◆ EXERCISE PROMPT
Everything in the listing except the pictures should be written out exactly.

◆ PROVIDED MATERIAL

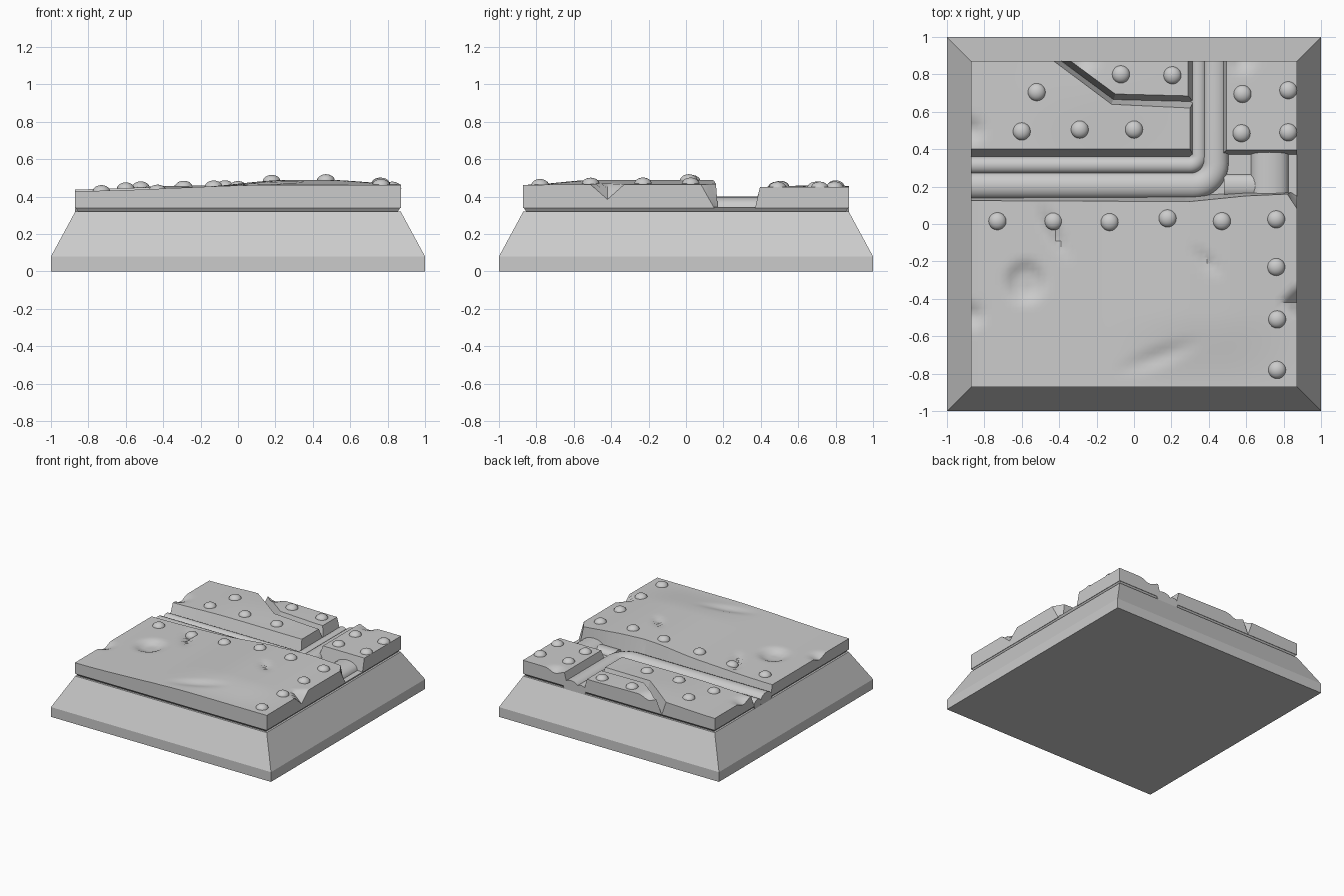
import bpy, bmesh, math
from mathutils import Vector

cube = bpy.data.objects.get("Cube")
if cube:
    bpy.data.objects.remove(cube)

stone = bpy.data.materials.new("plain_grey")
stone.use_nodes = True
GREY = (0.6, 0.6, 0.6, 1)
stone.diffuse_color = GREY
stone.node_tree.nodes["Principled BSDF"].inputs["Base Color"].default_value = GREY

FLOOR, TOP, EDGE = 0.345, 0.45, 0.872


def finish(name, bm, smooth=True):
    bmesh.ops.recalc_face_normals(bm, faces=bm.faces)
    mesh = bpy.data.meshes.new(name)
    bm.to_mesh(mesh)
    bm.free()
    mesh.materials.append(stone)
    obj = bpy.data.objects.new(name, mesh)
    bpy.context.collection.objects.link(obj)
    if smooth:
        bpy.ops.object.select_all(action='DESELECT')
        obj.select_set(True)
        bpy.context.view_layer.objects.active = obj
        bpy.ops.object.shade_smooth_by_angle(angle=math.radians(30))
    return obj


def loft(name, rings):
    """Square rings of (half width, height), stacked and capped."""
    bm = bmesh.new()
    loops = [[bm.verts.new((sx * w, sy * w, z)) for sx, sy in
              ((-1, -1), (1, -1), (1, 1), (-1, 1))] for w, z in rings]
    for a, b in zip(loops, loops[1:]):
        for i in range(4):
            j = (i + 1) % 4
            bm.faces.new((a[i], a[j], b[j], b[i]))
    bm.faces.new(loops[0][::-1])
    bm.faces.new(loops[-1])
    return finish(name, bm, False)


def ramp(t):
    t = min(max(t, 0), 1)
    return t * t * (3 - 2 * t)


def bump(x, y, cx, cy, rx, ry, turn=0):
    """Soft round hill, 1 at its centre and 0 outside its radii."""
    c, s = math.cos(turn), math.sin(turn)
    dx, dy = x - cx, y - cy
    u, v = (dx * c + dy * s) / rx, (dy * c - dx * s) / ry
    return ramp(1 - math.hypot(u, v))


def front_height(x, y):
    h = 0.43 + 0.033 * ramp((x + 0.87) / 1.1)
    h += 0.027 * ramp((x + 0.2) / 0.5) * ramp((0.95 - x) / 0.5) * ramp((y + 0.87) / 0.4)
    h -= 0.03 * min(1, 1.8 * bump(x, y, -0.58, -0.31, 0.13, 0.14))       # dent
    h -= 0.03 * bump(x, y, -0.43, -0.04, 0.2, 0.04, -1.1)                # gouges
    h -= 0.02 * bump(x, y, 0.39, -0.2, 0.13, 0.04, -0.85)
    h -= 0.015 * bump(x, y, 0.13, -0.71, 0.28, 0.07, 0.35)
    h -= 0.03 * bump(x, y, -0.87, -0.49, 0.09, 0.09)                     # lost rivet
    h -= 0.08 * max(0, 1 - (EDGE - x) / 0.09 - abs(y + 0.42) / 0.09)     # side notch
    return h


def back_height(x, y):
    h = 0.45 - 0.012 * ramp((-x - 0.4) / 0.5) + 0.01 * bump(x, y, -0.2, 0.7, 0.5, 0.4)
    for cx, cy in ((-0.87, 0.5), (0.58, 0.88), (-0.27, 0.88)):
        h -= 0.03 * bump(x, y, cx, cy, 0.09, 0.09)
    return h


def plate(name, outline, height, step=0.03):
    """Worn plate. Outline points are (base x, base y, top x, top y)."""
    bm = bmesh.new()
    low = [bm.verts.new((p[0], p[1], FLOOR - 0.005)) for p in outline]
    high = [bm.verts.new((p[2], p[3], TOP)) for p in outline]
    for i in range(len(low)):
        j = (i + 1) % len(low)
        bm.faces.new((low[i], low[j], high[j], high[i]))
    bm.faces.new(low[::-1])
    bm.faces.new(high)
    for axis in (Vector((1, 0, 0)), Vector((0, 1, 0))):
        for k in range(-29, 30):
            bmesh.ops.bisect_plane(bm, geom=bm.verts[:] + bm.edges[:] + bm.faces[:],
                                   plane_co=axis * k * step, plane_no=axis)
    for v in bm.verts:
        t = max(0, (v.co.z - FLOOR) / (TOP - FLOOR))
        v.co.z += t * (height(v.co.x, v.co.y) - TOP)
    return finish(name, bm)


def pipe(name, path, radius, squash, sides=20):
    """Pipe swept along a level path and lying on the floor."""
    bm = bmesh.new()
    pts = [Vector(p) for p in path]
    rings = []
    for i, p in enumerate(pts):
        d = (pts[min(i + 1, len(pts) - 1)] - pts[max(i - 1, 0)]).normalized()
        ring = []
        for k in range(sides):
            a = math.tau * k / sides
            o = radius * math.cos(a)
            ring.append(bm.verts.new((p.x - d.y * o, p.y + d.x * o,
                                      FLOOR + squash * math.sin(a))))
        rings.append(ring)
    for a, b in zip(rings, rings[1:]):
        for k in range(sides):
            m = (k + 1) % sides
            bm.faces.new((a[k], a[m], b[m], b[k]))
    bm.faces.new(rings[0])
    bm.faces.new(rings[-1][::-1])
    return finish(name, bm)


def elbow(y, x, r):
    """Path from the right side, turning towards the back."""
    arc = [(x - r + r * math.sin(a), y + r - r * math.cos(a))
           for a in (math.pi / 2 * i / 10 for i in range(11))]
    return [(-EDGE, y)] + arc + [(x, EDGE)]


def rivets(name, spots, height):
    for i, (x, y) in enumerate(spots):
        bm = bmesh.new()
        bmesh.ops.create_uvsphere(bm, u_segments=20, v_segments=12, radius=0.048)
        z = height(x, y) - 0.006
        for v in bm.verts:
            v.co = Vector((v.co.x + x, v.co.y + y, v.co.z * 0.75 + z))
        finish(f"{name}_{i + 1}", bm)


# Plinth and the thin flared slab above it
loft("plinth", [(1, 0), (1, 0.08), (0.87, 0.32)])
loft("floor_slab", [(0.85, 0.315), (EDGE, FLOOR)])

# Large worn plate at the front
E = EDGE
plate("front_plate", [(-E, -E, -E, -E), (E, -E, E, -E), (E, 0.15, E, 0.08),
                      (0.84, 0.17, 0.82, 0.16), (0.6, 0.17, 0.6, 0.15),
                      (0.3, 0.15, 0.3, 0.12), (-E, 0.145, -E, 0.125)], front_height)

# Three smaller plates at the back, with a groove between two of them
plate("back_right_plate", [(-E, 0.36, -E, 0.40), (0.32, 0.36, 0.3, 0.40),
                           (0.32, 0.66, 0.3, 0.62), (-0.11, 0.67, -0.12, 0.64),
                           (-0.39, E, -0.43, E), (-E, E, -E, E)], back_height)
plate("back_middle_plate", [(-0.39, E, -0.34, E), (-0.11, 0.66, -0.1, 0.695),
                            (0.32, 0.65, 0.29, 0.685), (0.32, E, 0.29, E)], back_height)
plate("back_left_plate", [(0.465, 0.37, 0.495, 0.395), (E, 0.37, E, 0.395),
                          (E, E, E, E), (0.465, E, 0.495, E)], back_height)

# Pipes in the channel
pipe("main_pipe", elbow(0.205, 0.435, 0.12), 0.07, 0.055)
pipe("thin_pipe", elbow(0.315, 0.345, 0.05), 0.045, 0.04)
pipe("branch_pipe", [(0.725, 0.13), (0.725, 0.4)], 0.1, 0.055)
pipe("branch_link", [(0.48, 0.205), (0.7, 0.205)], 0.06, 0.035)

# Rivets
rivets("front_rivet", [(-0.73, 0.015), (-0.43, 0.015), (-0.13, 0.01), (0.18, 0.03),
                       (0.47, 0.015), (0.76, 0.025), (0.76, -0.23), (0.765, -0.51),
                       (0.765, -0.78)], front_height)
rivets("back_rivet", [(-0.52, 0.705), (-0.6, 0.495), (-0.29, 0.505), (0, 0.505),
                      (-0.07, 0.8), (0.205, 0.795), (0.58, 0.695), (0.575, 0.485),
                      (0.825, 0.715), (0.825, 0.49)], back_height)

◆ ANSWER TO THE PROBLEM
import bpy, bmesh, math
from mathutils import Vector

cube = bpy.data.objects.get("Cube")
if cube:
    bpy.data.objects.remove(cube)

stone = bpy.data.materials.new("plain_grey")
stone.use_nodes = True
GREY = (0.6, 0.6, 0.6, 1)
stone.diffuse_color = GREY
stone.node_tree.nodes["Principled BSDF"].inputs["Base Color"].default_value = GREY

FLOOR, TOP, EDGE = 0.345, 0.45, 0.872


def finish(name, bm, smooth=True):
    bmesh.ops.recalc_face_normals(bm, faces=bm.faces)
    mesh = bpy.data.meshes.new(name)
    bm.to_mesh(mesh)
    bm.free()
    mesh.materials.append(stone)
    obj = bpy.data.objects.new(name, mesh)
    bpy.context.collection.objects.link(obj)
    if smooth:
        bpy.ops.object.select_all(action='DESELECT')
        obj.select_set(True)
        bpy.context.view_layer.objects.active = obj
        bpy.ops.object.shade_smooth_by_angle(angle=math.radians(30))
    return obj


def loft(name, rings):
    """Square rings of (half width, height), stacked and capped."""
    bm = bmesh.new()
    loops = [[bm.verts.new((sx * w, sy * w, z)) for sx, sy in
              ((-1, -1), (1, -1), (1, 1), (-1, 1))] for w, z in rings]
    for a, b in zip(loops, loops[1:]):
        for i in range(4):
            j = (i + 1) % 4
            bm.faces.new((a[i], a[j], b[j], b[i]))
    bm.faces.new(loops[0][::-1])
    bm.faces.new(loops[-1])
    return finish(name, bm, False)


def ramp(t):
    t = min(max(t, 0), 1)
    return t * t * (3 - 2 * t)


def bump(x, y, cx, cy, rx, ry, turn=0):
    """Soft round hill, 1 at its centre and 0 outside its radii."""
    c, s = math.cos(turn), math.sin(turn)
    dx, dy = x - cx, y - cy
    u, v = (dx * c + dy * s) / rx, (dy * c - dx * s) / ry
    return ramp(1 - math.hypot(u, v))


def front_height(x, y):
    h = 0.43 + 0.033 * ramp((x + 0.87) / 1.1)
    h += 0.027 * ramp((x + 0.2) / 0.5) * ramp((0.95 - x) / 0.5) * ramp((y + 0.87) / 0.4)
    h -= 0.03 * min(1, 1.8 * bump(x, y, -0.58, -0.31, 0.13, 0.14))       # dent
    h -= 0.03 * bump(x, y, -0.43, -0.04, 0.2, 0.04, -1.1)                # gouges
    h -= 0.02 * bump(x, y, 0.39, -0.2, 0.13, 0.04, -0.85)
    h -= 0.015 * bump(x, y, 0.13, -0.71, 0.28, 0.07, 0.35)
    h -= 0.03 * bump(x, y, -0.87, -0.49, 0.09, 0.09)                     # lost rivet
    h -= 0.08 * max(0, 1 - (EDGE - x) / 0.09 - abs(y + 0.42) / 0.09)     # side notch
    return h


def back_height(x, y):
    h = 0.45 - 0.012 * ramp((-x - 0.4) / 0.5) + 0.01 * bump(x, y, -0.2, 0.7, 0.5, 0.4)
    for cx, cy in ((-0.87, 0.5), (0.58, 0.88), (-0.27, 0.88)):
        h -= 0.03 * bump(x, y, cx, cy, 0.09, 0.09)
    return h


def plate(name, outline, height, step=0.03):
    """Worn plate. Outline points are (base x, base y, top x, top y)."""
    bm = bmesh.new()
    low = [bm.verts.new((p[0], p[1], FLOOR - 0.005)) for p in outline]
    high = [bm.verts.new((p[2], p[3], TOP)) for p in outline]
    for i in range(len(low)):
        j = (i + 1) % len(low)
        bm.faces.new((low[i], low[j], high[j], high[i]))
    bm.faces.new(low[::-1])
    bm.faces.new(high)
    for axis in (Vector((1, 0, 0)), Vector((0, 1, 0))):
        for k in range(-29, 30):
            bmesh.ops.bisect_plane(bm, geom=bm.verts[:] + bm.edges[:] + bm.faces[:],
                                   plane_co=axis * k * step, plane_no=axis)
    for v in bm.verts:
        t = max(0, (v.co.z - FLOOR) / (TOP - FLOOR))
        v.co.z += t * (height(v.co.x, v.co.y) - TOP)
    return finish(name, bm)


def pipe(name, path, radius, squash, sides=20):
    """Pipe swept along a level path and lying on the floor."""
    bm = bmesh.new()
    pts = [Vector(p) for p in path]
    rings = []
    for i, p in enumerate(pts):
        d = (pts[min(i + 1, len(pts) - 1)] - pts[max(i - 1, 0)]).normalized()
        ring = []
        for k in range(sides):
            a = math.tau * k / sides
            o = radius * math.cos(a)
            ring.append(bm.verts.new((p.x - d.y * o, p.y + d.x * o,
                                      FLOOR + squash * math.sin(a))))
        rings.append(ring)
    for a, b in zip(rings, rings[1:]):
        for k in range(sides):
            m = (k + 1) % sides
            bm.faces.new((a[k], a[m], b[m], b[k]))
    bm.faces.new(rings[0])
    bm.faces.new(rings[-1][::-1])
    return finish(name, bm)


def elbow(y, x, r):
    """Path from the right side, turning towards the back."""
    arc = [(x - r + r * math.sin(a), y + r - r * math.cos(a))
           for a in (math.pi / 2 * i / 10 for i in range(11))]
    return [(-EDGE, y)] + arc + [(x, EDGE)]


def rivets(name, spots, height):
    for i, (x, y) in enumerate(spots):
        bm = bmesh.new()
        bmesh.ops.create_uvsphere(bm, u_segments=20, v_segments=12, radius=0.048)
        z = height(x, y) - 0.006
        for v in bm.verts:
            v.co = Vector((v.co.x + x, v.co.y + y, v.co.z * 0.75 + z))
        finish(f"{name}_{i + 1}", bm)


# Plinth and the thin flared slab above it
loft("plinth", [(1, 0), (1, 0.08), (0.87, 0.32)])
loft("floor_slab", [(0.85, 0.315), (EDGE, FLOOR)])

# Large worn plate at the front
E = EDGE
plate("front_plate", [(-E, -E, -E, -E), (E, -E, E, -E), (E, 0.15, E, 0.08),
                      (0.84, 0.17, 0.82, 0.16), (0.6, 0.17, 0.6, 0.15),
                      (0.3, 0.15, 0.3, 0.12), (-E, 0.145, -E, 0.125)], front_height)

# Three smaller plates at the back, with a groove between two of them
plate("back_right_plate", [(-E, 0.36, -E, 0.40), (0.32, 0.36, 0.3, 0.40),
                           (0.32, 0.66, 0.3, 0.62), (-0.11, 0.67, -0.12, 0.64),
                           (-0.39, E, -0.43, E), (-E, E, -E, E)], back_height)
plate("back_middle_plate", [(-0.39, E, -0.34, E), (-0.11, 0.66, -0.1, 0.695),
                            (0.32, 0.65, 0.29, 0.685), (0.32, E, 0.29, E)], back_height)
plate("back_left_plate", [(0.465, 0.37, 0.495, 0.395), (E, 0.37, E, 0.395),
                          (E, E, E, E), (0.465, E, 0.495, E)], back_height)

# Pipes in the channel
pipe("main_pipe", elbow(0.205, 0.435, 0.12), 0.07, 0.055)
pipe("thin_pipe", elbow(0.315, 0.345, 0.05), 0.045, 0.04)
pipe("branch_pipe", [(0.725, 0.13), (0.725, 0.4)], 0.1, 0.055)
pipe("branch_link", [(0.48, 0.205), (0.7, 0.205)], 0.06, 0.035)

# Rivets
rivets("front_rivet", [(-0.73, 0.015), (-0.43, 0.015), (-0.13, 0.01), (0.18, 0.03),
                       (0.47, 0.015), (0.76, 0.025), (0.76, -0.23), (0.765, -0.51),
                       (0.765, -0.78)], front_height)
rivets("back_rivet", [(-0.52, 0.705), (-0.6, 0.495), (-0.29, 0.505), (0, 0.505),
                      (-0.07, 0.8), (0.205, 0.795), (0.58, 0.695), (0.575, 0.485),
                      (0.825, 0.715), (0.825, 0.49)], back_height)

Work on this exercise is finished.